Ireland is the home to its share of great writers, among them masters such as James Joyce (try his Dubliners for a look at Irish life in the 1900s), Oscar Wilde, Jonathan Swift, W. B. Yeats, George Bernard Shaw, and Samuel Beckett. Other classic Irish authors include Brendan Behan, Oliver Goldsmith, Thomas Kinsella, and Seamus Heaney.
Edward Rutherfurd's thick, two-part Dublin Saga traces key events in Irish history from a.d. 430 to the fight for independence. Other historical epics include Trinity (Uris), The Last Prince of Ireland (Llewelyn), and Ireland (Delaney).
The Bódhran Makers (Keane) is a heartwarming look at poor families in 1950s Ireland. Roddy Doyle's gritty novels, such as The Barrytown Trilogy and A Star Called Henry, capture the day-to-day life of working-class Dubliners. Also set in Dublin, Finbar's Hotel and Ladies' Night at the Finbar's Hotel (Bolger) were written collaboratively, with each chapter penned by a different modern Irish author. Consider also any of Maeve Binchy's soapy novels such as Circle of Friends.
The Quiet Man (1952), starring John Wayne as a disgraced boxer, remains a sentimental favorite. David Lean's epic WWI love story Ryan's Daughter (1970) was filmed near Dingle. For hard-hitting drama, see The Field (1991, an Irish farmer fights to keep his land) or Angela's Ashes (1999, based on the Frank McCourt memoir). In Evelyn (2002), single-dad Pierce Brosnan goes to court to keep his kids out of an orphanage, and unwed mothers struggle to survive the harsh life of a 1960s nunnery in The Magdalene Sisters (2003).

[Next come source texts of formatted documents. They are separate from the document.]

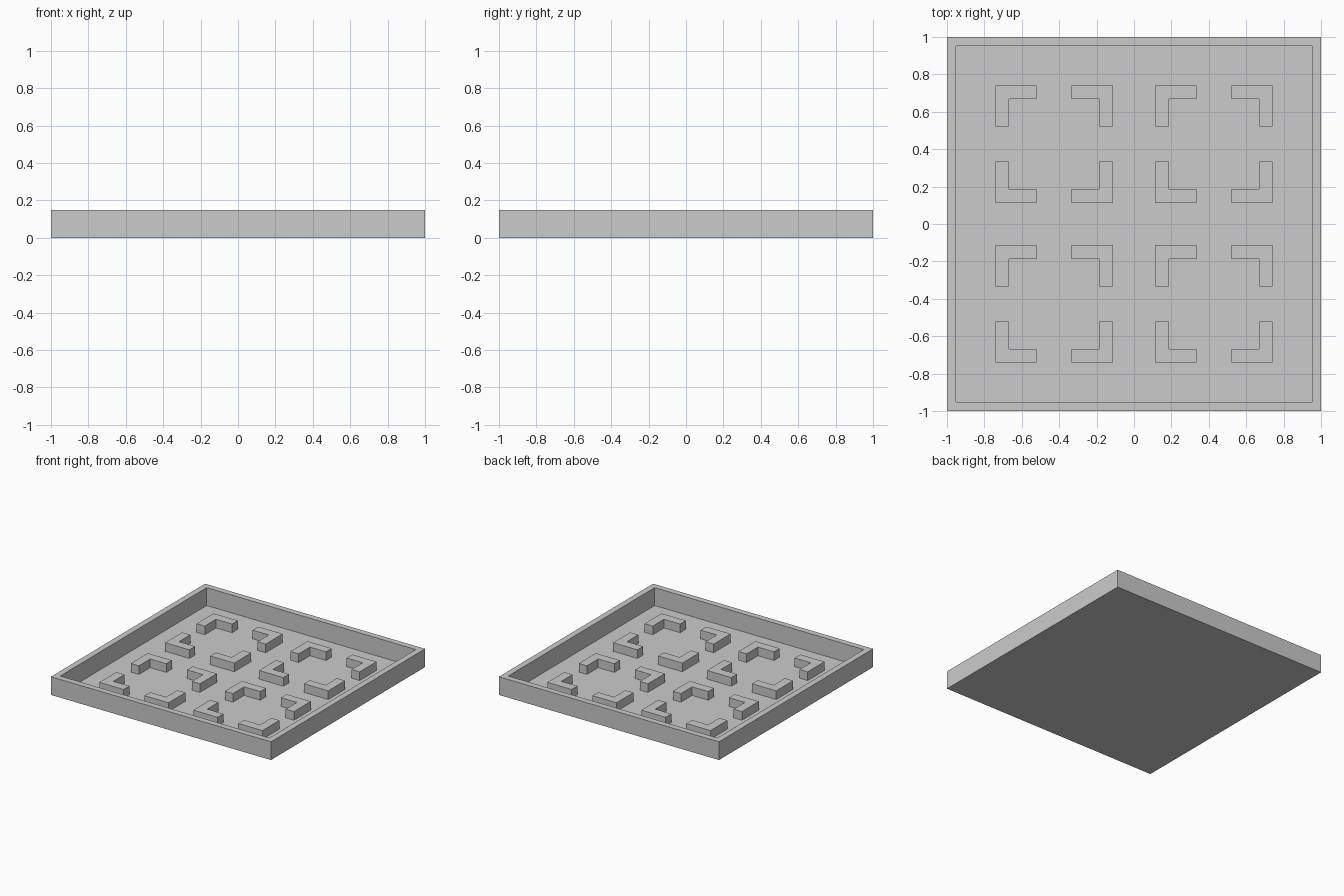
import bpy, bmesh

if "Cube" in bpy.data.objects:
    bpy.data.objects.remove(bpy.data.objects["Cube"])

WALL = 0.07      # rim thickness
HEIGHT = 0.15    # tray height
FLOOR = 0.003    # paper-thin floor
BAR = 0.074      # bracket bar width and height
ARM = 0.22       # bracket arm length


def add_object(name, bm):
    bmesh.ops.recalc_face_normals(bm, faces=bm.faces)
    mesh = bpy.data.meshes.new(name)
    bm.to_mesh(mesh)
    bm.free()
    obj = bpy.data.objects.new(name, mesh)
    bpy.context.collection.objects.link(obj)
    return obj


def extrude_up(bm, outline, z0, z1):
    face = bm.faces.new([bm.verts.new((x, y, z0)) for x, y in outline])
    geom = bmesh.ops.extrude_face_region(bm, geom=[face], use_keep_orig=True)["geom"]
    top = [v for v in geom if isinstance(v, bmesh.types.BMVert)]
    bmesh.ops.translate(bm, verts=top, vec=(0, 0, z1 - z0))
    return next(f for f in geom if isinstance(f, bmesh.types.BMFace))


# Square tray: block with the top inset and sunk almost to the ground
bm = bmesh.new()
top = extrude_up(bm, [(-1, -1), (1, -1), (1, 1), (-1, 1)], 0, HEIGHT)
bmesh.ops.inset_region(bm, faces=[top], thickness=WALL)
geom = bmesh.ops.extrude_face_region(bm, geom=[top])["geom"]
bmesh.ops.delete(bm, geom=[top], context='FACES_ONLY') if top.is_valid else None
sunk = [v for v in geom if isinstance(v, bmesh.types.BMVert)]
bmesh.ops.translate(bm, verts=sunk, vec=(0, 0, FLOOR - HEIGHT))
add_object("tray", bm)

# L-shaped profile with its outer corner at the origin
ell = [(0, 0), (ARM, 0), (ARM, BAR), (BAR, BAR), (BAR, ARM), (0, ARM)]

# Four squares, each marked by four corner brackets
CENTRE, HALF = 0.427, 0.314
count = 0
for cx in (-CENTRE, CENTRE):
    for cy in (-CENTRE, CENTRE):
        for sx in (-1, 1):
            for sy in (-1, 1):
                count += 1
                bm = bmesh.new()
                outline = [(cx + sx * (HALF - x), cy + sy * (HALF - y)) for x, y in ell]
                extrude_up(bm, outline, FLOOR / 2, BAR)
                add_object(f"corner_bracket_{count:02d}", bm)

For insight into the struggle for independence from Britain, see Michael Collins (1996, Liam Neeson), a biopic about the Irish Free State revolutionary, and The Wind that Shakes the Barley (2006), told through the story of two brothers. Odd Man Out (1947) is a film noir about the early IRA, with a great scene filmed in Belfast's Crown Bar. The Troubles haunt a widow and her lover in Cal (1984). In the Name of the Father (1993, Daniel Day-Lewis) is a biopic of accused bomber Gerry Conlon. The families of IRA hunger strikers are the focus of Some Mother's Son (1996), while the documentary-like Omagh (2004) recounts a deadly 1998 IRA bombing.
Equally bleak but worthwhile films include My Left Foot (1989), which garnered an Academy Award for Daniel Day-Lewis, and Veronica Guerin (2003), in which Cate Blanchett fights corruption as a journalist.
For a fun, throw-away romantic film, try Far and Away (1992), with Tom Cruise and Nicole Kidman as penniless Irish immigrants. For a comedic break, watch at least one of the films adapted from books by Roddy Doyle: The Commitments (1991), The Snapper (1993), or The Van (1996). In Waking Ned Devine (1998), a deceased villager wins the lottery (it's funnier than it sounds). Children bring Irish folk tales to life in Into the West (1993) and The Secret of Roan Inish (1995). Leap Year (2009), with Amy Adams, was filmed on Inishmore.